#### What is being asked:
Return the following from the records below: each line, word for word, starting with the line that contains "# Torso, belt, straps and pouches" and going on through the line that contains "# Backpack with bedroll", with nothing outside that range.

#### Task material:
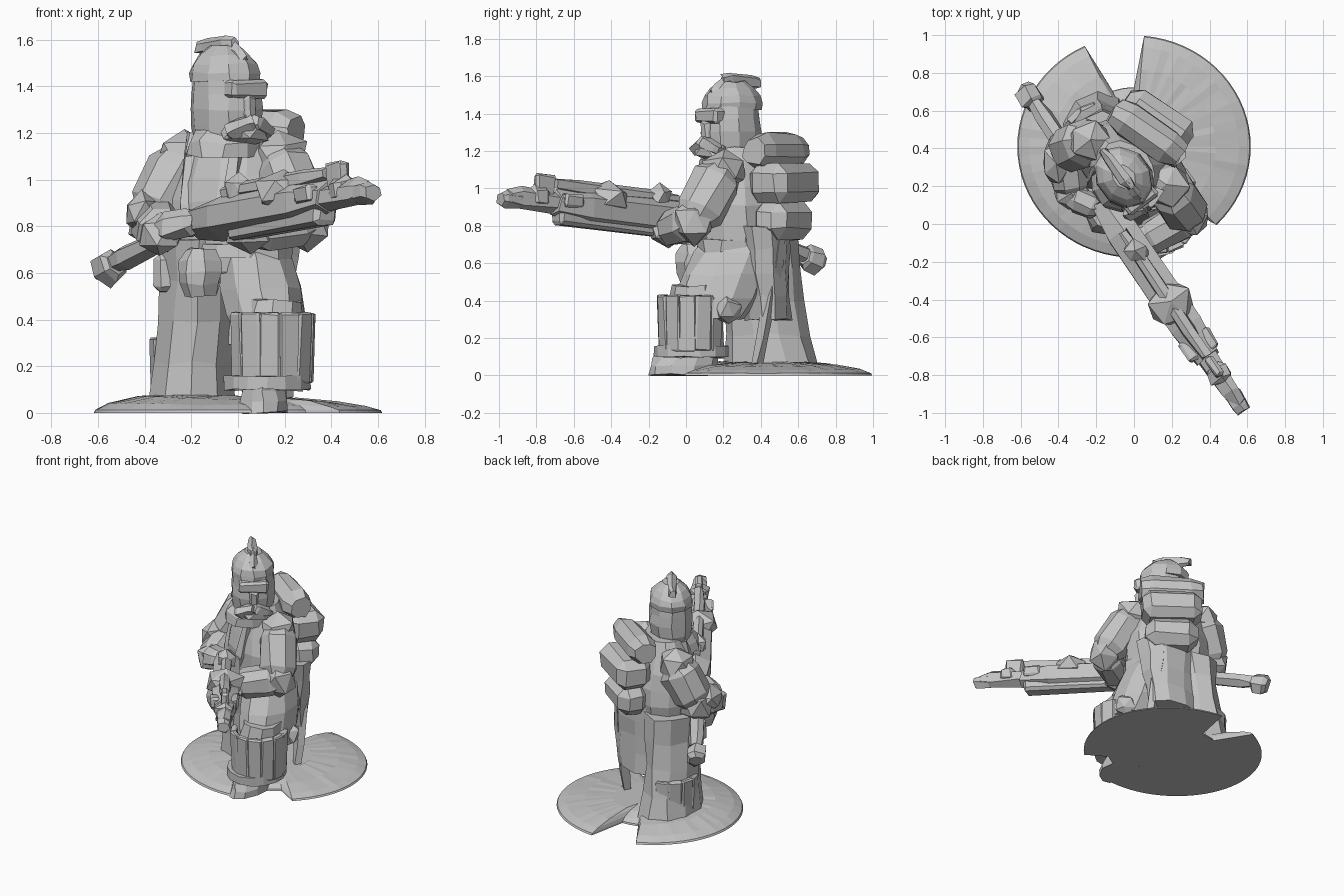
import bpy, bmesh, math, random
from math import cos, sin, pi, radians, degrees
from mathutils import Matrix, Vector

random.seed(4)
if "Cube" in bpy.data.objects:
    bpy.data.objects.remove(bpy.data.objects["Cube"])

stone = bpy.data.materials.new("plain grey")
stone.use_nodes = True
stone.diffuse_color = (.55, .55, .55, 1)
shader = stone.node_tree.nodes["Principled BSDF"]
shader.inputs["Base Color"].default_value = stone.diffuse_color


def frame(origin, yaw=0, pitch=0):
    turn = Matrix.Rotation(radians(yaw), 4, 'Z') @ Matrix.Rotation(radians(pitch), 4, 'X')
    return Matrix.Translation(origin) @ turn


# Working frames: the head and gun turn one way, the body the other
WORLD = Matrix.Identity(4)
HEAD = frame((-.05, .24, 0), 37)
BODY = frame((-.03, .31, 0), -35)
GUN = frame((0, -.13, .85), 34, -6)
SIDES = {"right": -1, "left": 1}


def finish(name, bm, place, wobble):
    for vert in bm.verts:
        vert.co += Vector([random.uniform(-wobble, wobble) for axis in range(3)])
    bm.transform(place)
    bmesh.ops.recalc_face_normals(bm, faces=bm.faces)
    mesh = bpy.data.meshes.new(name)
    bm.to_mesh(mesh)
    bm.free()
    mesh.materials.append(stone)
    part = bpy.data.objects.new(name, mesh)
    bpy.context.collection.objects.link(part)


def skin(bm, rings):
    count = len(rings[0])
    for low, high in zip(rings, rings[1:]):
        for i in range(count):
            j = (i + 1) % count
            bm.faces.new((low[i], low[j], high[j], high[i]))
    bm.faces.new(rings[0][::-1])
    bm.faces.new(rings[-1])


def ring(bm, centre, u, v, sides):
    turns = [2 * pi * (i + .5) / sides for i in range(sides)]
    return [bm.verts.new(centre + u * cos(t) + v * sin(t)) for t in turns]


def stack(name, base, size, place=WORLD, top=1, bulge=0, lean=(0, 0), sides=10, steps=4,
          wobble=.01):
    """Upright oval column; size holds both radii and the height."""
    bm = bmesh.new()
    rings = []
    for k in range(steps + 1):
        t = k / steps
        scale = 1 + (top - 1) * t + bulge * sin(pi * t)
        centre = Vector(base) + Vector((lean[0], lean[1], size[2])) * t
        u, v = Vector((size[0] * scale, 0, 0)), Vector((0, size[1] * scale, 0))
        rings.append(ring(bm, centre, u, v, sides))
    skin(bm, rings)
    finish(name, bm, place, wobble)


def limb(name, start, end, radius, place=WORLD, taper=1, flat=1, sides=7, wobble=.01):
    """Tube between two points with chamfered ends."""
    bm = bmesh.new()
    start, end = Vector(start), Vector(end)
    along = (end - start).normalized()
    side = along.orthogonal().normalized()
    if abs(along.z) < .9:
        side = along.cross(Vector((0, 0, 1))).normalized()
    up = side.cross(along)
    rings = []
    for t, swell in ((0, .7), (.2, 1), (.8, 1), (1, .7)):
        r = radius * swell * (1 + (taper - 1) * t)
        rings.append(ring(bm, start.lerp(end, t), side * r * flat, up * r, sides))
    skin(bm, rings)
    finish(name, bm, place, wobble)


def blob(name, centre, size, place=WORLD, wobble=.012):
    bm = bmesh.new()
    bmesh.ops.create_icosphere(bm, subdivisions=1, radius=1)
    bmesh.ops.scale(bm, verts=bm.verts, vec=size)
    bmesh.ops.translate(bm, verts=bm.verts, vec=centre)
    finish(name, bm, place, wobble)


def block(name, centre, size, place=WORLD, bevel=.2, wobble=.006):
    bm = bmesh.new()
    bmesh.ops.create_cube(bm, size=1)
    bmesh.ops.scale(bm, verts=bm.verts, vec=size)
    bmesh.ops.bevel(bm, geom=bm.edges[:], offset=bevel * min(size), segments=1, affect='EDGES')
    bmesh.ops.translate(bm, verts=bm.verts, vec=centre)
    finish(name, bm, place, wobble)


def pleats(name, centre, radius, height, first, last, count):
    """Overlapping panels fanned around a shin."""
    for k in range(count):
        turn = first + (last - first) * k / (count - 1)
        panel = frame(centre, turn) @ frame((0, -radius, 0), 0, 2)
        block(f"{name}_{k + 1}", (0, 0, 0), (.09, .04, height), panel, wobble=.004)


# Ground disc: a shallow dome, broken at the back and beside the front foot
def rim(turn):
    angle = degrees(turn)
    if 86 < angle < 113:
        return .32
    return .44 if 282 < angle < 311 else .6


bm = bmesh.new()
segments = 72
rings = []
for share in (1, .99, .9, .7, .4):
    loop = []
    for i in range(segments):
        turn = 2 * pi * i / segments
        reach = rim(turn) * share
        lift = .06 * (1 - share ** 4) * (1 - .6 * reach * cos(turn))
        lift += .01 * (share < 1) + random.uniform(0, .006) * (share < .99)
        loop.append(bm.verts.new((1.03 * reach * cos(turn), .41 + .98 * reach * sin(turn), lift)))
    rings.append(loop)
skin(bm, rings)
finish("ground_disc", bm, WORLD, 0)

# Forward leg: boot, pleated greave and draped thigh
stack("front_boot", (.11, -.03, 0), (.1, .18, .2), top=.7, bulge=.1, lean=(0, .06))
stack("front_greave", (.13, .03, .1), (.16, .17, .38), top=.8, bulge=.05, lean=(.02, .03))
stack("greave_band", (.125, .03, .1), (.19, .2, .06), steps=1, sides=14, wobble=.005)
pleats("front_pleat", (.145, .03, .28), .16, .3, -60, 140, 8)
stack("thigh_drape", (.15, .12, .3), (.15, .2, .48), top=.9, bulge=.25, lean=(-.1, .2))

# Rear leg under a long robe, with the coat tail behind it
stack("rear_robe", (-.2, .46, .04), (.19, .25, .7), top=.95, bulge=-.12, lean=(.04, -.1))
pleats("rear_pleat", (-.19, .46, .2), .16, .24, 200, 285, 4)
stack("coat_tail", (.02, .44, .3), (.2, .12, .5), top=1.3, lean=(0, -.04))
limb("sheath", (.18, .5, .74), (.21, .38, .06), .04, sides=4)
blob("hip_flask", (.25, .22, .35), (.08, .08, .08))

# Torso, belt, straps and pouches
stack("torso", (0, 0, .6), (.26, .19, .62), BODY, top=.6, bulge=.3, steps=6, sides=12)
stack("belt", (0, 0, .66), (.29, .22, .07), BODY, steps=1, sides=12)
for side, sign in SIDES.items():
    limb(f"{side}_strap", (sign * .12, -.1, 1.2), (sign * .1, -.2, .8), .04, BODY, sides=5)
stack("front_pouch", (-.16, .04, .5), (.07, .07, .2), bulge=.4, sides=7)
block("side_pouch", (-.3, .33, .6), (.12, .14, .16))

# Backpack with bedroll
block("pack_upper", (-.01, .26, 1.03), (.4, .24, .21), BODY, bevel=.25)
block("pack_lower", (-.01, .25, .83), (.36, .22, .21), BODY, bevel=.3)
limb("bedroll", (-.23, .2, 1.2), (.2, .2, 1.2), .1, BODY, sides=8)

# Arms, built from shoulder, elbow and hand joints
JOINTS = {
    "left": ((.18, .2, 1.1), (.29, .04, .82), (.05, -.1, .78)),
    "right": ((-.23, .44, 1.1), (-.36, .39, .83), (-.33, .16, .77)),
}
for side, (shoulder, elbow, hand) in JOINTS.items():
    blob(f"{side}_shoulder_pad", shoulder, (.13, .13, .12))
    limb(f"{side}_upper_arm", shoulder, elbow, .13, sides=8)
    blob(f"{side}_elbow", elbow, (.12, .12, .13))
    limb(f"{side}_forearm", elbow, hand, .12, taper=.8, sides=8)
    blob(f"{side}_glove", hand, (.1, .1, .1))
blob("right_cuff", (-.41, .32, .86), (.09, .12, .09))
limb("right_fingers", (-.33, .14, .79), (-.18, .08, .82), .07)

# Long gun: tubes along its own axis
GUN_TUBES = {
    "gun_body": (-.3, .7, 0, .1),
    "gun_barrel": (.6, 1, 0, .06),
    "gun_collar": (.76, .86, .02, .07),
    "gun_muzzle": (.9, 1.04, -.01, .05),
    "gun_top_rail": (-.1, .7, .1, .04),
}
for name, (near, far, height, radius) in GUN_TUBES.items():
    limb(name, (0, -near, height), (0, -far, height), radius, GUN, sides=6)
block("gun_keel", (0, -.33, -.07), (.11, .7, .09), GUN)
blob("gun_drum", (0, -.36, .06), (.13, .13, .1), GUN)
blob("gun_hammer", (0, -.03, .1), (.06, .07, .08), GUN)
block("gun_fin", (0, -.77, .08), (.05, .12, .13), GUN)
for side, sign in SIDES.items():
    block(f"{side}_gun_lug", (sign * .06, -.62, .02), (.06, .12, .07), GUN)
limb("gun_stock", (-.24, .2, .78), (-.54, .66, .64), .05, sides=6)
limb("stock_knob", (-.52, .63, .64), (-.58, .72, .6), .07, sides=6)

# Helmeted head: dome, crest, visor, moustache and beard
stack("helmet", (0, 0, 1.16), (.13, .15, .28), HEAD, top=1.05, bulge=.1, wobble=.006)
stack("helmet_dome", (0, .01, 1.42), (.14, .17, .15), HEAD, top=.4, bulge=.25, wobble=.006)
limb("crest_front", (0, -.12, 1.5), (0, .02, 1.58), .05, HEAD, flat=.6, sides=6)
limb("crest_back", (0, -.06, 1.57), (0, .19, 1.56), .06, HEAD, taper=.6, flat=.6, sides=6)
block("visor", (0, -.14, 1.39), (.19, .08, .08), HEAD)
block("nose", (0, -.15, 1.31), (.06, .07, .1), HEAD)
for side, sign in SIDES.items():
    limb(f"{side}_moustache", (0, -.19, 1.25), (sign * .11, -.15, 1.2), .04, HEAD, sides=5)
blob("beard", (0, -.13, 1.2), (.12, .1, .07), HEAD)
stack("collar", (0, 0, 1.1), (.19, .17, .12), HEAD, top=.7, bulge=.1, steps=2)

#### Answer area:
# Torso, belt, straps and pouches
stack("torso", (0, 0, .6), (.26, .19, .62), BODY, top=.6, bulge=.3, steps=6, sides=12)
stack("belt", (0, 0, .66), (.29, .22, .07), BODY, steps=1, sides=12)
for side, sign in SIDES.items():
    limb(f"{side}_strap", (sign * .12, -.1, 1.2), (sign * .1, -.2, .8), .04, BODY, sides=5)
stack("front_pouch", (-.16, .04, .5), (.07, .07, .2), bulge=.4, sides=7)
block("side_pouch", (-.3, .33, .6), (.12, .14, .16))

# Backpack with bedroll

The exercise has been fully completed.